[1] It’s totally not llamas.  I suppose it’s “ruminants and straw”, or more generally “zoo”.

Living up to deadlines.

It’s odd, I don’t usually think of deadlines as something to live up to.

I also don’t usually think of the day as being over at midnight, but that seems like a possibly specious distinction to work with at the moment, so I’m here again, composing on my phone. I’ve set it to vibrate, which is slightly less annoying than clicking for Sudoku, but I am finding it a bit buzzy for typing.

It’s occurring to me that I have a lot of electronic wafers–little slices of screen and plastic and buttons that exist as ways to get to something else that isn’t exactly tangible. My Kobo. My laptop. This phone.

I say, sometimes, that I love living in the future. Usually I say it when John tells me something new and wonderful about technology or medicine or astronomy. But I think the first time I really noticed was several years ago…
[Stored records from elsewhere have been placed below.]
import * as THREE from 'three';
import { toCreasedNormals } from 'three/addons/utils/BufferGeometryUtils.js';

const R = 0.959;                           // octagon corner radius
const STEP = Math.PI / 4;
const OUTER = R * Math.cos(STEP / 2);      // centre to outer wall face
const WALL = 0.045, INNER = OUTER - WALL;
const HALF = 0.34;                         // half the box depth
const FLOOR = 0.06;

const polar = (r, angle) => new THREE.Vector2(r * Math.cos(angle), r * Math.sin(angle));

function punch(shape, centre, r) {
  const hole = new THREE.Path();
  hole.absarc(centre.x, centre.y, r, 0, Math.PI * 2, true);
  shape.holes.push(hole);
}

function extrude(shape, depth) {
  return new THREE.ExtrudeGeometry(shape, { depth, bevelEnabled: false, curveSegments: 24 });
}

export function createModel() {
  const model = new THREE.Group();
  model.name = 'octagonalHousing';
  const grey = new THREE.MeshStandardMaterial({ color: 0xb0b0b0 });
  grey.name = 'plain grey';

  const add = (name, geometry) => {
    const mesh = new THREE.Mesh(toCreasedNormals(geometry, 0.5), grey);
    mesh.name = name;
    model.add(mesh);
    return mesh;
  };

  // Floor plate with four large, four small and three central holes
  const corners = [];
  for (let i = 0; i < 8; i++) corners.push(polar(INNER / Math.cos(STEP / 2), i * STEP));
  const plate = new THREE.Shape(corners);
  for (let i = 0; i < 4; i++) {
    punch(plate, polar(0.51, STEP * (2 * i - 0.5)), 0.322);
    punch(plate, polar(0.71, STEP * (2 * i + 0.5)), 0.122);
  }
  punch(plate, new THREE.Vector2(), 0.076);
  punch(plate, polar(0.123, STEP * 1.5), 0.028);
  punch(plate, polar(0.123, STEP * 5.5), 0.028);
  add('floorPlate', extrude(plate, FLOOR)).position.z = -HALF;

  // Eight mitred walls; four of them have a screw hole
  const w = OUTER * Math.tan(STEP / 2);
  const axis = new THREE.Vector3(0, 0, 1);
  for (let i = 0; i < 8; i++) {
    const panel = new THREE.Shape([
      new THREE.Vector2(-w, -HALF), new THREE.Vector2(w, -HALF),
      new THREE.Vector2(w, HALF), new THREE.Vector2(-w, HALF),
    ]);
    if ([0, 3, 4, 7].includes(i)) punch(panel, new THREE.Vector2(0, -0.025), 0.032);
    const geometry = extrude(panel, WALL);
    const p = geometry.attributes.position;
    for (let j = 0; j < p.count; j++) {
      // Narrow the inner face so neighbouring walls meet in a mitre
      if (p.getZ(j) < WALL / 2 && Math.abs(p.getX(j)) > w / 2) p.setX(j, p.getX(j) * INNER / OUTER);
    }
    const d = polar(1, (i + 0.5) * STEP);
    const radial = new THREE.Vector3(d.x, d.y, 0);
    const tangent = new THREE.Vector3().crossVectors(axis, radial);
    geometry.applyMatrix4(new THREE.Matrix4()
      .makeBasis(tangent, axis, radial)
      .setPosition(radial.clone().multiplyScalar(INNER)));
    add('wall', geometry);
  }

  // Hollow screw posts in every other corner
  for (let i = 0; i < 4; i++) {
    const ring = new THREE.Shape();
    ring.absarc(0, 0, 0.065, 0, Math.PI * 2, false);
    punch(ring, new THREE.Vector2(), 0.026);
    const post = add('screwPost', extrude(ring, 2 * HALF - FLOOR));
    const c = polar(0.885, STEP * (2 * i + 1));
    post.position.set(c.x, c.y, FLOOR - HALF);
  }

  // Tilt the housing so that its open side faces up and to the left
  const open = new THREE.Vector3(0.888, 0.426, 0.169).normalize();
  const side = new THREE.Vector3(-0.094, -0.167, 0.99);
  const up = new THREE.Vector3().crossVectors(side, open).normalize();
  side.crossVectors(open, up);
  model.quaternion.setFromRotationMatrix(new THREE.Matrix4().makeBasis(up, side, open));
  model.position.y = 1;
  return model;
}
I was watching the realtime map for the London Underground, and some of the stations lit up (means there was a service interruption). I was curious and clicked for details, and it said there’d been an incident on the tracks with a passenger. The timestamp was seven minutes old.

Someone got onto the Tube tracks in London and I found out about it in seven minutes. I can’t walk a mile in seven minutes, and…how far away is London? How many people do I know who’ve never even seen it? And I’m getting news from there in less time than it takes to drink a coffee, unless you really chug it.

(Full disclosure; I am a slow coffee drinker.)

((Fuller disclosure; I had a morbid streak when I was younger, and my second thought upon seeing the map information was “I wonder how far he splashed.” Which is ridiculous, really, I don’t even know that anyone was hurt rather than just being a Gap-hopping twit, but… Oh, the lurid imaginations of youth.))

I think the second time the shrinking of intervening distances really hit me was several years later, when a friend in the UK had forgotten his wallet at work and didn’t have groceries in the house and I ordered him a pizza. Because Internet. You can do a lot with the Internet.

Have noticed a possible downside to composing on the phone; small screen means it’s harder to glance back up at what I said earlier, and easier to ramble very far afield. Will mind that in future. Of course, it’s also easier to not get bogged down in going back and editing yourself, which is something I’ve been hoping to work on for a bit.

Right. Been writing for half an hour, and want to get up early tomorrow. Think I will call it a night.